Editorial's premise faulty
Your editorial of Tuesday, March 14, suggesting that bringing more buildable land into Ashland's urban growth boundary will lead to more affordable housing is, in my opinion, based on a faulty premise.
When I was employed at Metro (the Portland area's regional planning agency) in the late '80s and early '90s, we worked on a major expansion of the Portland area's urban growth boundary (UGB). The Homebuilder's Association offered the same argument as the Tidings: More land will lead to lower land prices and then to more affordable housing. This major UGB expansion was eventually approved, but instead of lower prices, the price of the newly included land immediately rose to the same level as the land already inside the UGB. The price hikes actually began even before the boundary was expanded, as speculators began buying up land that was under consideration for inclusion.
I agree with the Tidings that Ashland needs more land for housing.

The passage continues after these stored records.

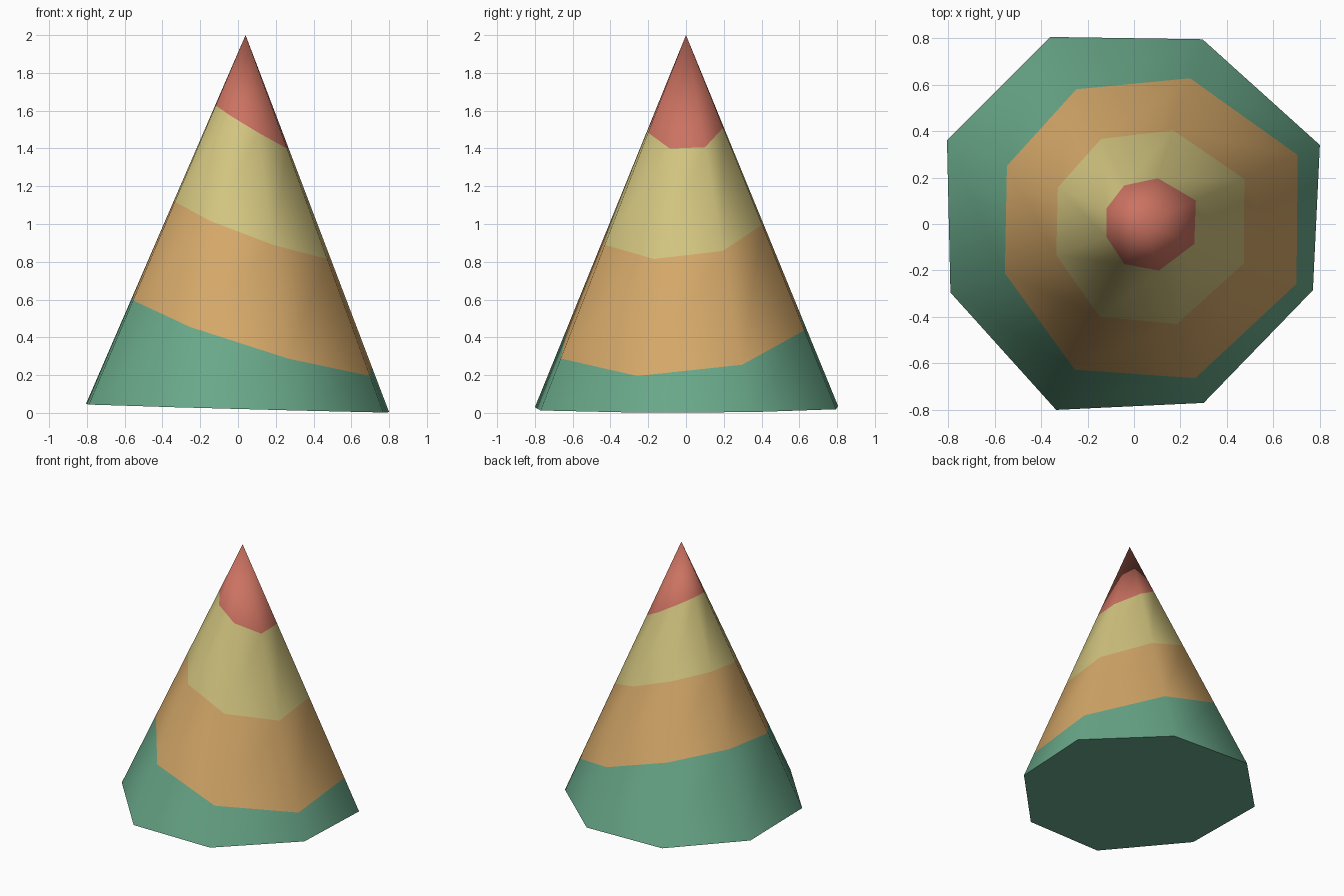
import bpy, bmesh
from mathutils import Vector

cube = bpy.data.objects.get("Cube")
if cube:
    bpy.data.objects.remove(cube, do_unlink=True)


def make_material(name, rgb):
    mat = bpy.data.materials.new(name)
    mat.use_nodes = True
    color = (*rgb, 1.0)
    mat.diffuse_color = color
    mat.node_tree.nodes["Principled BSDF"].inputs["Base Color"].default_value = color
    return mat


# Colours from the base band up to the tip
materials = [
    make_material("green", (0.14, 0.39, 0.25)),
    make_material("orange", (0.66, 0.39, 0.14)),
    make_material("pale yellow", (0.64, 0.55, 0.21)),
    make_material("red", (0.60, 0.17, 0.12)),
]

# Slightly uneven octagonal foot, and the apex
foot = [(0.80, 0.34), (0.295, 0.795), (-0.36, 0.805), (-0.805, 0.36),
        (-0.79, -0.295), (-0.335, -0.80), (0.30, -0.77), (0.77, -0.285)]
apex = (0.04, 0.0, 2.0)

# Slanted band borders: height at the axis, slope along x, slope along y
borders = [(0.444, -0.315, 0.11), (1.01, -0.37, 0.12), (1.56, -0.60, 0.06)]


def height(border, x, y):
    return border[0] + border[1] * x + border[2] * y


bm = bmesh.new()
ring = [bm.verts.new((x, y, height((0.024, -0.027, 0.004), x, y))) for x, y in foot]
tip = bm.verts.new(apex)
for i, v in enumerate(ring):
    bm.faces.new((v, ring[(i + 1) % len(ring)], tip))
bm.faces.new(reversed(ring))

# Cut the sides along each border
for b in borders:
    bmesh.ops.bisect_plane(bm, geom=bm.verts[:] + bm.edges[:] + bm.faces[:],
                           plane_co=Vector((0, 0, b[0])),
                           plane_no=Vector((-b[1], -b[2], 1)).normalized())

# Colour each face by the number of borders below it
for f in bm.faces:
    c = f.calc_center_median()
    f.material_index = sum(c.z > height(b, c.x, c.y) for b in borders)
bmesh.ops.recalc_face_normals(bm, faces=bm.faces[:])

mesh = bpy.data.meshes.new("banded_cone")
bm.to_mesh(mesh)
bm.free()
for mat in materials:
    mesh.materials.append(mat)
cone = bpy.data.objects.new("banded_cone", mesh)
bpy.context.collection.objects.link(cone)

# Smooth sides with a crisp foot edge
bpy.ops.object.select_all(action="DESELECT")
cone.select_set(True)
bpy.context.view_layer.objects.active = cone
bpy.ops.object.shade_smooth_by_angle(angle=0.96)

But the Metro experience shows that it is not reasonable to expect that more land necessarily equals lower land prices and more affordable housing.